• **Exercise aim**: Wherever a line holds the word "house", copy that line from the data.

:: Supplied information

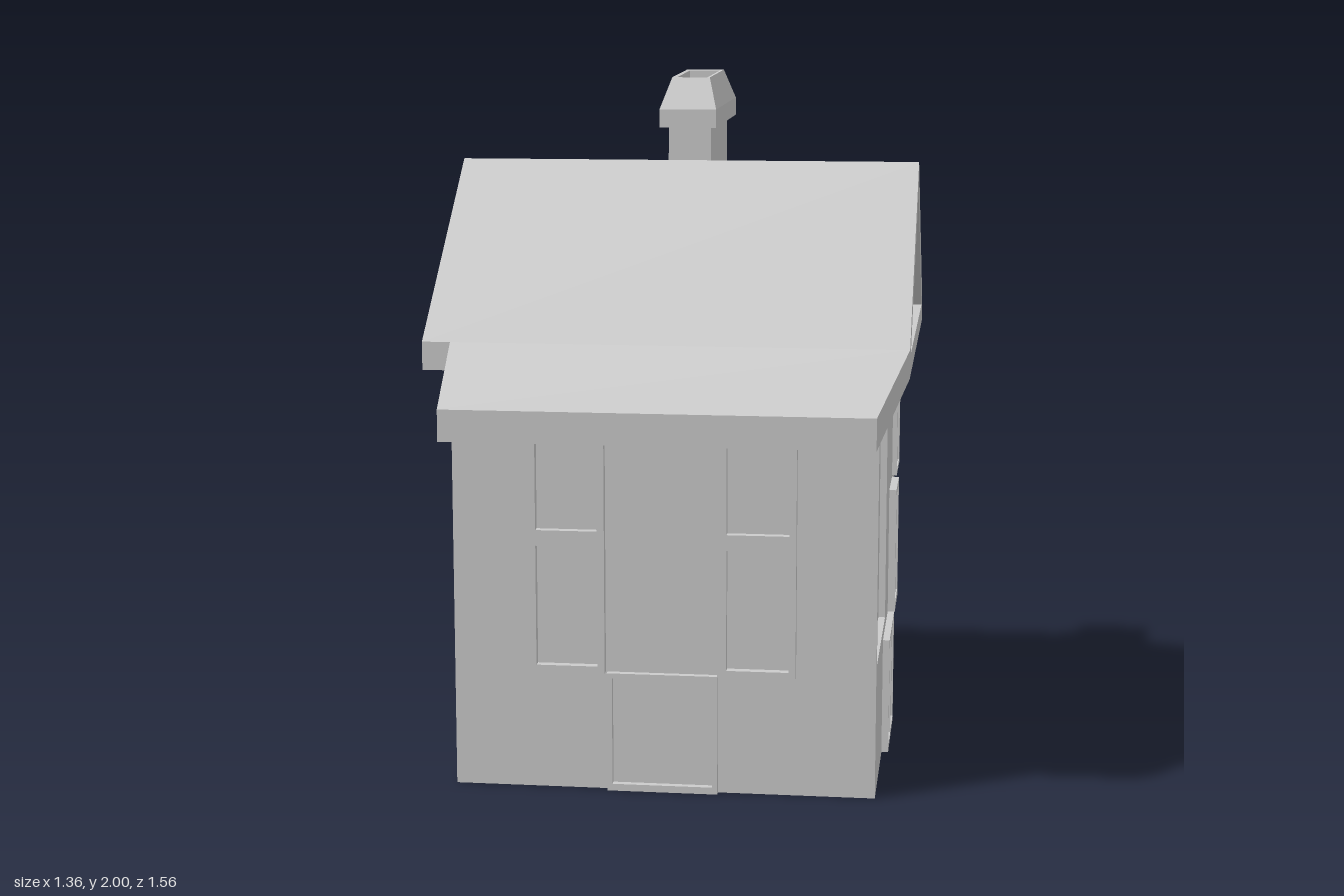
import * as THREE from 'three';

const material = new THREE.MeshStandardMaterial({ color: 0xcccccc, flatShading: true });
const thin = new THREE.MeshStandardMaterial({ color: 0xcccccc, flatShading: true, side: THREE.DoubleSide });

function part(parent, name, geometry, mat = material) {
  const mesh = new THREE.Mesh(geometry, mat);
  mesh.name = name;
  parent.add(mesh);
  return mesh;
}

// Faceted solid through four-cornered rings, capped at both ends
function loft(rings) {
  const pos = [];
  const quad = (a, b, c, d) => pos.push(...a, ...b, ...c, ...a, ...c, ...d);
  for (let r = 0; r < rings.length - 1; r++) {
    const a = rings[r], b = rings[r + 1];
    for (let i = 0; i < 4; i++) {
      const j = (i + 1) % 4;
      quad(a[i], a[j], b[j], b[i]);
    }
  }
  quad(...[...rings[0]].reverse());
  quad(...rings[rings.length - 1]);
  const g = new THREE.BufferGeometry();
  g.setAttribute('position', new THREE.Float32BufferAttribute(pos, 3));
  g.computeVertexNormals();
  return g;
}

const polygon = (points) => new THREE.Shape(points.map(([x, y]) => new THREE.Vector2(x, y)));
const rect = ([x0, x1, y0, y1]) => polygon([[x0, y0], [x1, y0], [x1, y1], [x0, y1]]);

// Flat plate with openings, standing at distance "base" and turned to face a side
function plate(outline, holes, base, depth, turn) {
  outline.holes.push(...holes);
  const g = new THREE.ExtrudeGeometry(outline, { depth, bevelEnabled: false });
  return g.translate(0, 0, base).rotateY(turn);
}

export function createModel() {
  const house = new THREE.Group();
  house.name = 'house';
  const RIGHT = Math.PI / 2, BACK = Math.PI;

  // Walls, with a shallow picture window sunk into the +x side
  const core = new THREE.BoxGeometry(1.18, 1.2, 1.2).translate(-0.01, 0.6, 0);
  part(house, 'walls', core);
  part(house, 'sideWallWithLargeWindow',
    plate(rect([-0.6, 0.6, 0, 1.2]), [rect([-0.57, -0.035, 0.38, 1.09])], 0.58, 0.02, RIGHT));

  // Window and door frames: name, outer rectangle, panes, thickness, facing
  const frames = [
    ['frontDoor', [-0.16, 0.155, 0, 0.345], [[-0.145, 0.14, 0.02, 0.33]], 0.02, 0],
    ['frontWindowRight', [-0.38, -0.165, 0.345, 1.12],
      [[-0.36, -0.185, 0.365, 0.71], [-0.36, -0.185, 0.755, 1.1]], 0.025, 0],
    ['frontWindowLeft', [0.155, 0.375, 0.345, 1.12],
      [[0.18, 0.355, 0.365, 0.71], [0.18, 0.355, 0.755, 1.1]], 0.025, 0],
    ['sideDoubleDoor', [-0.17, 0.17, 0, 0.345],
      [[-0.155, -0.015, 0.015, 0.33], [0.01, 0.155, 0.015, 0.33]], 0.02, RIGHT],
    ['sideMiddleWindow', [0.17, 0.38, 0.345, 0.73], [[0.19, 0.36, 0.37, 0.71]], 0.022, RIGHT],
    ['sideUpperWindow', [0.38, 0.6, 0.735, 1.12], [[0.4, 0.575, 0.75, 1.1]], 0.015, RIGHT],
    ['backWindow', [-0.17, 0.17, 0.345, 1.12], [[-0.14, 0.14, 0.38, 1.09]], 0.03, BACK],
  ];
  for (const [name, outer, panes, depth, turn] of frames) {
    part(house, name, plate(rect(outer), panes.map(rect), 0.6, depth, turn));
  }

  // Roof with triangular gable openings
  const roof = new THREE.Group();
  roof.name = 'roof';
  house.add(roof);
  part(roof, 'roofBody', plate(
    polygon([[-0.6, 1.2], [0.6, 1.2], [0.6, 1.28], [0, 1.75], [-0.6, 1.28]]),
    [polygon([[-0.53, 1.26], [0.53, 1.26], [0, 1.67]])], -0.68, 1.36, RIGHT));

  // Gable panels leaning outwards to the apex
  for (const s of [-1, 1]) {
    const g = new THREE.BufferGeometry();
    g.setAttribute('position', new THREE.Float32BufferAttribute(
      [s * 0.6, 1.26, s * 0.53, s * 0.6, 1.26, -s * 0.53, s * 0.675, 1.67, 0], 3));
    g.computeVertexNormals();
    part(roof, s > 0 ? 'gablePanelLeft' : 'gablePanelRight', g, thin);
  }

  // Sloped soffit under the +x overhang
  part(roof, 'soffit', plate(polygon([[0.6, 1.12], [0.68, 1.2], [0.6, 1.2]]), [], -0.6, 1.2, 0));

  // Eaves, tapering at the +x end
  const eaveRing = (z, y0, y1, bottomX, topX) =>
    [[-0.6, y0, z], [bottomX, y0, z], [topX, y1, z], [-0.6, y1, z]];
  part(roof, 'frontEave', loft([
    eaveRing(0.6, 1.2, 1.28, 0.68, 0.68), eaveRing(0.78, 1.03, 1.12, 0.6, 0.6)]));
  part(roof, 'backEave', loft([
    eaveRing(-0.78, 1.03, 1.12, 0.6, 0.6), eaveRing(-0.6, 1.2, 1.28, 0.68, 0.6)]));

  // Chimney pad following the back slope
  const chimney = new THREE.Group();
  chimney.name = 'chimney';
  house.add(chimney);
  const padRing = (yFront, yBack) =>
    [[0.135, yFront, -0.175], [0.155, yBack, -0.6], [-0.16, yBack, -0.6], [-0.2, yFront, -0.175]];
  part(chimney, 'chimneyPad', loft([padRing(1.5, 1.25), padRing(1.69, 1.37)]));

  // Slightly skewed shaft and hollow cap
  const ring = (y, hx, hz) => [[1, 1], [1, -1], [-1, -1], [-1, 1]].map(([sx, sz]) =>
    [-0.018 + sx * hx - 0.08 * sz * hz, y - 0.07 * sz * hz, -0.385 + sz * hz]);
  part(chimney, 'chimneyShaft', loft([ring(1.3, 0.068, 0.137), ring(1.85, 0.065, 0.132)]));
  part(chimney, 'chimneyCap', loft([
    ring(1.845, 0.087, 0.165), ring(1.9, 0.087, 0.165), ring(1.992, 0.058, 0.115),
    ring(1.99, 0.047, 0.1), ring(1.9, 0.047, 0.1)]));

  return house;
}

::::

• **Task result**:
  const house = new THREE.Group();
  house.name = 'house';
  part(house, 'walls', core);
  part(house, 'sideWallWithLargeWindow',
    part(house, name, plate(rect(outer), panes.map(rect), 0.6, depth, turn));
  house.add(roof);
  house.add(chimney);
  return house;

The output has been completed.